What needs to be done » Gather from the listing below each line that includes the word "tray", and copy it.

Task data »

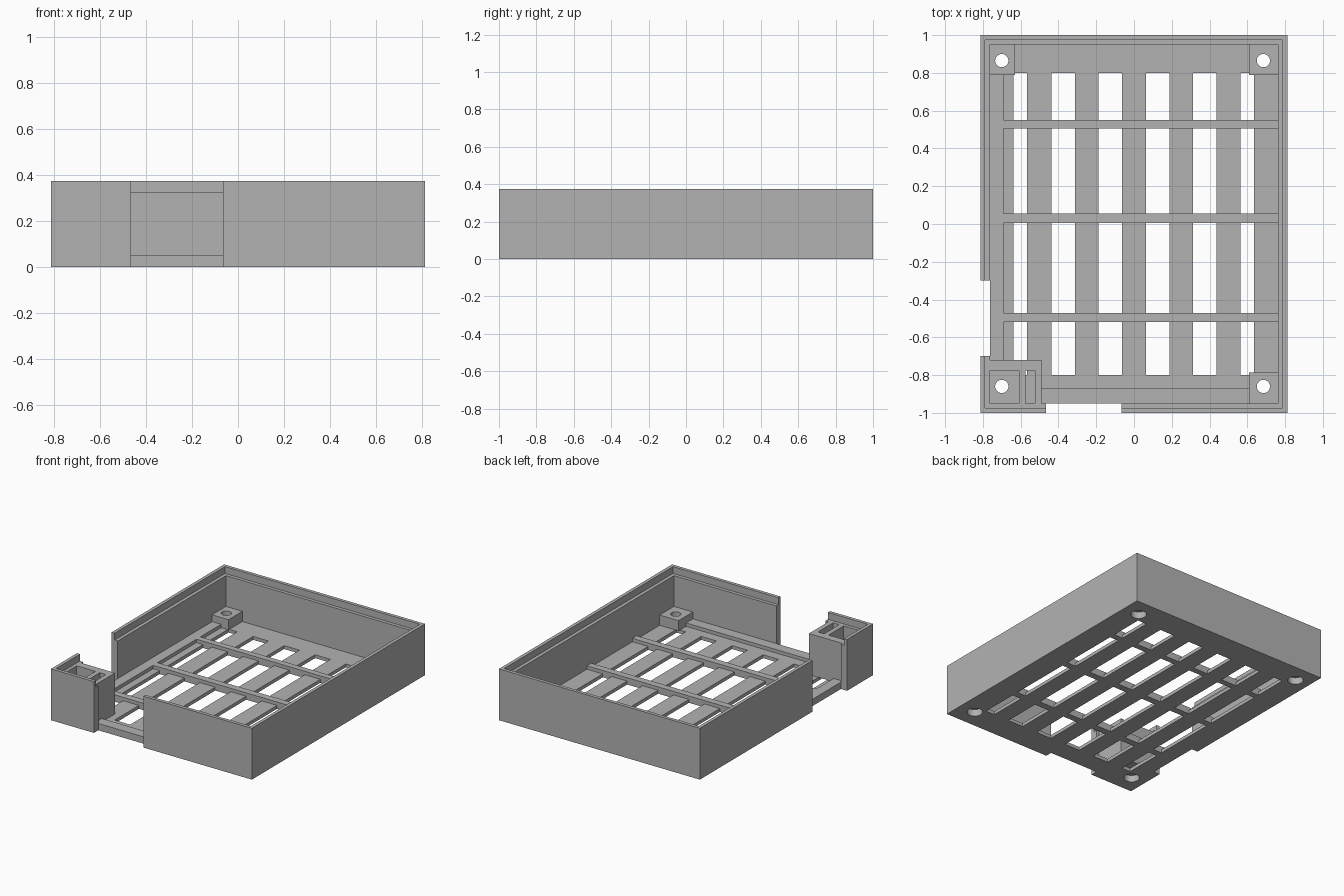
import bpy, bmesh, math

if "Cube" in bpy.data.objects:
    bpy.data.objects.remove(bpy.data.objects["Cube"])

grey = bpy.data.materials.new("plain grey")
grey.diffuse_color = (0.45, 0.45, 0.45, 1)
grey.use_nodes = True
grey.node_tree.nodes["Principled BSDF"].inputs["Base Color"].default_value = grey.diffuse_color

X, Y, H = 0.8125, 1.0, 0.375       # outer half sizes and height
IX, IY = 0.7625, 0.95              # inside of the walls
FLOOR, RIB, BOSS, STEP = 0.025, 0.05, 0.10, 0.325


def add_box(bm, x0, x1, y0, y1, z0, z1):
    vs = bmesh.ops.create_cube(bm, size=1)["verts"]
    for v in vs:
        v.co = ((x0 + x1) / 2 + v.co.x * (x1 - x0),
                (y0 + y1) / 2 + v.co.y * (y1 - y0),
                (z0 + z1) / 2 + v.co.z * (z1 - z0))


def finish(bm, name):
    me = bpy.data.meshes.new(name)
    bm.to_mesh(me)
    bm.free()
    me.materials.append(grey)
    ob = bpy.data.objects.new(name, me)
    bpy.context.collection.objects.link(ob)
    return ob


def boxes(name, *dims):
    bm = bmesh.new()
    for d in dims:
        add_box(bm, *d)
    return finish(bm, name)


def cylinders(name, centres, r, z0, z1):
    bm = bmesh.new()
    for x, y in centres:
        vs = bmesh.ops.create_cone(bm, cap_ends=True, segments=32, radius1=r,
                                   radius2=r, depth=z1 - z0)["verts"]
        bmesh.ops.translate(bm, verts=vs, vec=(x, y, (z0 + z1) / 2))
    return finish(bm, name)


def cut(ob, *cutters):
    for c in cutters:
        c.hide_render = True
        c.hide_set(True)
        m = ob.modifiers.new("cut", 'BOOLEAN')
        m.operation = 'DIFFERENCE'
        m.solver = 'EXACT'
        m.object = c
    bpy.context.view_layer.objects.active = ob
    for m in list(ob.modifiers):
        bpy.ops.object.modifier_apply(modifier=m.name)


# screw holes with wider recesses underneath
screws = [(-0.70, 0.865), (0.685, 0.865), (0.685, -0.86), (-0.70, -0.86)]
hole_cutter = cylinders("hole_cutter", screws, 0.035, -0.1, 0.2)
recess_cutter = cylinders("recess_cutter", screws, 0.053, -0.1, 0.05)

# tray cutters: inside, stepped lip, two wall notches, floor slots between ribs
cavity = boxes("cavity_cutter", (-IX, IX, -IY, IY, FLOOR, 1))
lip = boxes("lip_cutter", (-0.7875, 0.7875, -0.975, 0.975, STEP, 1))
front_notch = boxes("front_notch_cutter", (-0.465, -0.065, -1.2, -IY, -1, 1))
side_notch = boxes("side_notch_cutter", (-1.2, -IX, -0.7, -0.3, -1, 1))
ribs_y = [(-0.52, -0.47), (0.005, 0.055), (0.505, 0.55)]
edges = [-0.8] + [y for r in ribs_y for y in r] + [0.8]
slots_x = [(-0.637, -0.566), (-0.4375, -0.3125), (-0.1875, -0.0625),
           (0.0625, 0.1875), (0.3125, 0.4375), (0.5625, 0.635)]
slots = boxes("slot_cutter", *[(x0, x1, edges[i], edges[i + 1], -0.1, 0.1)
                               for x0, x1 in slots_x for i in range(0, 8, 2)])

# floor and walls
tray = boxes("tray", (-X, X, -Y, Y, 0, H))
cut(tray, cavity, lip, front_notch, side_notch, slots, hole_cutter, recess_cutter)

# raised ribs over the slots, and raised strips along the left and front
boxes("cross_ribs", *[(-0.69, IX, a, b, FLOOR, RIB) for a, b in ribs_y])
boxes("left_strip", (-IX, -0.69, -0.72, 0.79, FLOOR, RIB))
boxes("front_strip", (-0.49, 0.61, -IY, -0.872, FLOOR, RIB))

# screw bosses in the corners
bosses = boxes("screw_bosses",
               (-IX, -0.63, 0.79, IY, FLOOR, BOSS),
               (0.61, IX, 0.79, IY, FLOOR, BOSS),
               (0.61, IX, -IY, -0.785, FLOOR, BOSS),
               (-IX, -0.61, -IY, -0.775, FLOOR, BOSS))
cut(bosses, hole_cutter, recess_cutter)

# tall corner post with a screw pocket and a narrow slot
post = boxes("corner_post", (-IX, -0.49, -IY, -0.72, FLOOR, STEP))
pocket = boxes("pocket_cutter", (-1, -0.61, -1.2, -0.775, -0.1, 1),
               (-0.575, -0.525, -1.2, -0.775, -0.1, 1))
cut(post, pocket)

for c in (hole_cutter, recess_cutter, cavity, lip, front_notch, side_notch, slots, pocket):
    bpy.data.objects.remove(c)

Result of this task »
# tray cutters: inside, stepped lip, two wall notches, floor slots between ribs
tray = boxes("tray", (-X, X, -Y, Y, 0, H))
cut(tray, cavity, lip, front_notch, side_notch, slots, hole_cutter, recess_cutter)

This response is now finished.